For one thing, your teams will be more effective: With the most accurate and dependable information always on-hand, they’ll always know the best course of action to take. Your teams will also become more efficient, as they’ll be able to access this information with ease — then immediately put it to good use.
Effectiveness + Efficiency = Productivity
This increased productivity will do wonders for your bottom line. You’ll be spending less, and producing more — period.
Creating an internal knowledge base also protects your organization from knowledge loss should your employees retire or otherwise resign.
As your team becomes more acclimated with the processes of knowledge management, you’ll be better able to capture this knowledge in its most accurate and comprehensible form. Moreover, as you continually improve your organizational knowledge over time, your team will become even more empowered to put their best foot forward.
Finally, an internal knowledge base will help your team maintain alignment across the board. On the whole, having documentation regarding policies, procedures, and other such info readily accessible ensures your employees know what’s expected of them when on the job. As far as day-to-day operations go, keeping your knowledge base up-to-date ensures your team always has the correct information needed to proceed in a given task.
Again, while there are many benefits of implementing an external knowledge base, they all revolve around three main points worth mentioning here.
Above all else, your customer-facing knowledge base will allow your customer to make progress at all stages of their journey with your brand:
All in all, this serves to keep your potential and current customers engaged — and allows for further engagement to take place in the near future.
The self-service nature of your external knowledge base is also beneficial to your business, as it minimizes the need for hands-on assistance unless absolutely necessary.
Since your audience will be able to find the answers to most of the questions they have, they’ll only need to reach out during the most extenuating circumstances.
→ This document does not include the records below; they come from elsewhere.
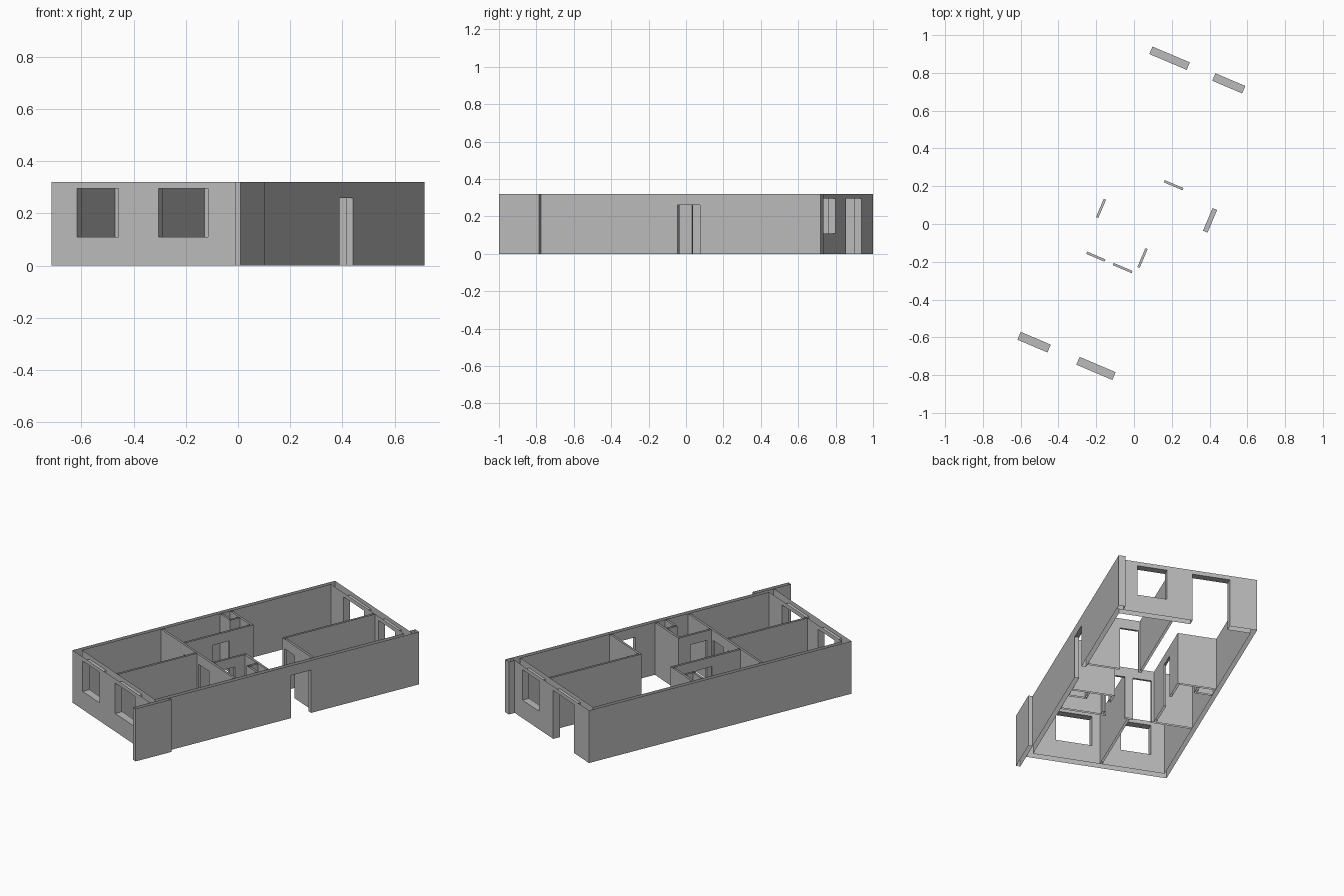
import bpy, bmesh, math
from mathutils import Vector

cube = bpy.data.objects.get("Cube")
if cube:
    bpy.data.objects.remove(cube)

HEIGHT = 0.32
DOOR = (0, 0.26)
WINDOW = (0.11, 0.295)
TURN = math.radians(-23)

plaster = bpy.data.materials.new("grey_plaster")
plaster.use_nodes = True
GREY = (0.5, 0.5, 0.5, 1)
plaster.diffuse_color = GREY
plaster.node_tree.nodes["Principled BSDF"].inputs["Base Color"].default_value = GREY


def wall(name, axis, low, high, span_low, span_high=None, openings=(), caps=""):
    """Hollow wall running along axis: two skins at low and high, open above and below.
    openings: (start, end, (bottom, top)); caps: 'a' closes the start, 'b' the end."""
    span_high = span_high or span_low
    bm = bmesh.new()

    def point(along, across, z):
        return Vector((along, across, z) if axis == "x" else (across, along, z))

    def quad(corners, facing):
        pts = [point(*c) for c in corners]
        if (pts[1] - pts[0]).cross(pts[2] - pts[0]).dot(point(*facing)) < 0:
            pts.reverse()
        bm.faces.new([bm.verts.new(p) for p in pts])

    def skin(across, side, a, b, z0, z1):
        if b > a and z1 > z0:
            quad([(a, across, z0), (b, across, z0), (b, across, z1), (a, across, z1)],
                 (0, side, 0))

    def end(a, z0, z1, side):
        quad([(a, low, z0), (a, high, z0), (a, high, z1), (a, low, z1)], (side, 0, 0))

    def level(a, b, z, side):
        quad([(a, low, z), (b, low, z), (b, high, z), (a, high, z)], (0, 0, side))

    # Skins, cut into panels around the openings
    for across, side, (start, stop) in ((low, -1, span_low), (high, 1, span_high)):
        for a, b, (z0, z1) in openings:
            skin(across, side, start, a, 0, HEIGHT)
            skin(across, side, a, b, 0, z0)
            skin(across, side, a, b, z1, HEIGHT)
            start = b
        skin(across, side, start, stop, 0, HEIGHT)

    # Jambs, lintels and sills
    for a, b, (z0, z1) in openings:
        end(a, z0, z1, 1)
        end(b, z0, z1, -1)
        level(a, b, z1, -1)
        if z0 > 0:
            level(a, b, z0, 1)

    if "a" in caps:
        end(span_low[0], 0, HEIGHT, -1)
    if "b" in caps:
        end(span_low[1], 0, HEIGHT, 1)

    bmesh.ops.remove_doubles(bm, verts=bm.verts, dist=0.0001)
    mesh = bpy.data.meshes.new(name)
    bm.to_mesh(mesh)
    bm.free()
    mesh.materials.append(plaster)
    obj = bpy.data.objects.new(name, mesh)
    obj.rotation_euler.z = TURN
    bpy.context.collection.objects.link(obj)


# Plan lines of the outer shell, outside and inside
LEFT, LEFT_IN = -0.434, -0.409
RIGHT, RIGHT_IN = 0.376, 0.35
FRONT, FRONT_IN = -0.805, -0.76
BACK, BACK_IN = 0.903, 0.86

# Outer walls
wall("front_wall", "x", FRONT, FRONT_IN, (LEFT, RIGHT), (LEFT_IN, RIGHT_IN),
     [(-0.329, -0.156, WINDOW), (0.01, 0.217, WINDOW)])
wall("back_wall", "x", BACK_IN, BACK, (LEFT_IN, RIGHT_IN), (LEFT, RIGHT),
     [(-0.277, -0.062, (0, 0.295)), (0.085, 0.257, WINDOW)])
wall("west_wall", "y", LEFT, LEFT_IN, (FRONT, BACK), (FRONT_IN, BACK_IN))
wall("entrance_wall", "y", RIGHT_IN, RIGHT, (FRONT_IN, BACK_IN), (FRONT, BACK),
     [(0.11, 0.24, DOOR)])

# Short fins at the two ends of the entrance wall
wall("front_fin", "y", RIGHT, 0.4, (-0.917, -0.684), caps="ab")
wall("back_fin", "y", 0.338, RIGHT, (BACK, 0.942), caps="b")


def partition(name, axis, centre, start, stop, openings=(), trim=(0, 0)):
    """Thin wall; trim shortens (or lengthens) the high skin to mitre the corners."""
    half = 0.0065
    wall(name, axis, centre - half, centre + half, (start, stop),
         (start + trim[0], stop + trim[1]), openings)


T = 0.013

# Bedrooms
partition("bedroom_divider", "y", -0.0425, FRONT_IN, -0.2445)
partition("bedroom_cross_wall", "x", -0.238, LEFT_IN, RIGHT_IN,
          [(-0.171, -0.066, DOOR), (-0.019, 0.09, DOOR)])

# Store room on the west side, with its shaft
partition("store_side_wall", "y", -0.193, -0.2315, 0.2035, [(-0.045, 0.06, DOOR)], (0, T))
partition("store_back_wall", "x", 0.21, LEFT_IN, -0.1995, trim=(0, T))
partition("store_shaft_front", "x", 0.145, LEFT_IN, -0.3045)
partition("store_shaft_side", "y", -0.311, 0.1385, 0.2035)

# Bathroom on the entrance side, with its shaft
partition("bathroom_side_wall", "y", 0.112, -0.2315, -0.0165, [(-0.202, -0.094, DOOR)],
          (0, -T))
partition("bathroom_back_wall", "x", -0.023, 0.1185, RIGHT_IN, trim=(-T, 0))
partition("bathroom_shaft_front", "x", -0.09, 0.2435, RIGHT_IN)
partition("bathroom_shaft_side", "y", 0.25, -0.0965, -0.0295)

# Kitchen
partition("kitchen_front_wall", "x", 0.271, 0.0385, RIGHT_IN, [(0.059, 0.167, DOOR)], (T, 0))
partition("kitchen_side_wall", "y", 0.045, 0.2645, BACK_IN, trim=(T, 0))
This also frees up your support staff to focus on matters that do require hands-on assistance.
A comprehensive, customer-facing knowledge base can lead to major opportunities for growth in terms of search engine optimization.
Think about it:
By creating content that’s laser-focused on specific topics (e.g., products, brand policies, troubleshooting issues, etc.), you’ll own first position, ensuring your customers come to you for answers related to your products as opposed to going to a site where you don’t have control of the information being presented.
The user data gathered from your knowledge base software’s reporting and analytics function will provide insight into your audience’s needs, challenges, and goals for engaging with your brand.
You can then use this information to make laser-specific improvements to your products and services, as well as your overall customer experience.
Your prospective customers, for one, will have all the information they need to make a purchasing decision — from product specs to returns policies, to your brand’s commitment to ethical operations, and more.
(Conversely, not providing the necessary information keeps prospective customers in the dark — meaning they probably won’t end up doing business with your company.)
Furthermore, providing effective solutions to your customer’s questions and problems will serve to keep them engaged and moving forward with your brand.
(Again, not providing this support is a surefire way to completely lose your at-risk customers.)
Whether implementing an internal or customer-facing knowledge base, you’ll be putting structures in place that all but guarantee a competitive advantage for your company.
Your best bet, though, is to develop both.
An ever-growing external knowledge base enables your audience to supercharge their efforts — and an ever-growing internal knowledge base allows your team to supercharge theirs.
If you’re always able to efficiently provide for your target audience whenever they’re in need, they’ll have every reason to come onboard, stay onboard — and bring others along with them.
Which is what we’re pretty much always trying to make happen, right?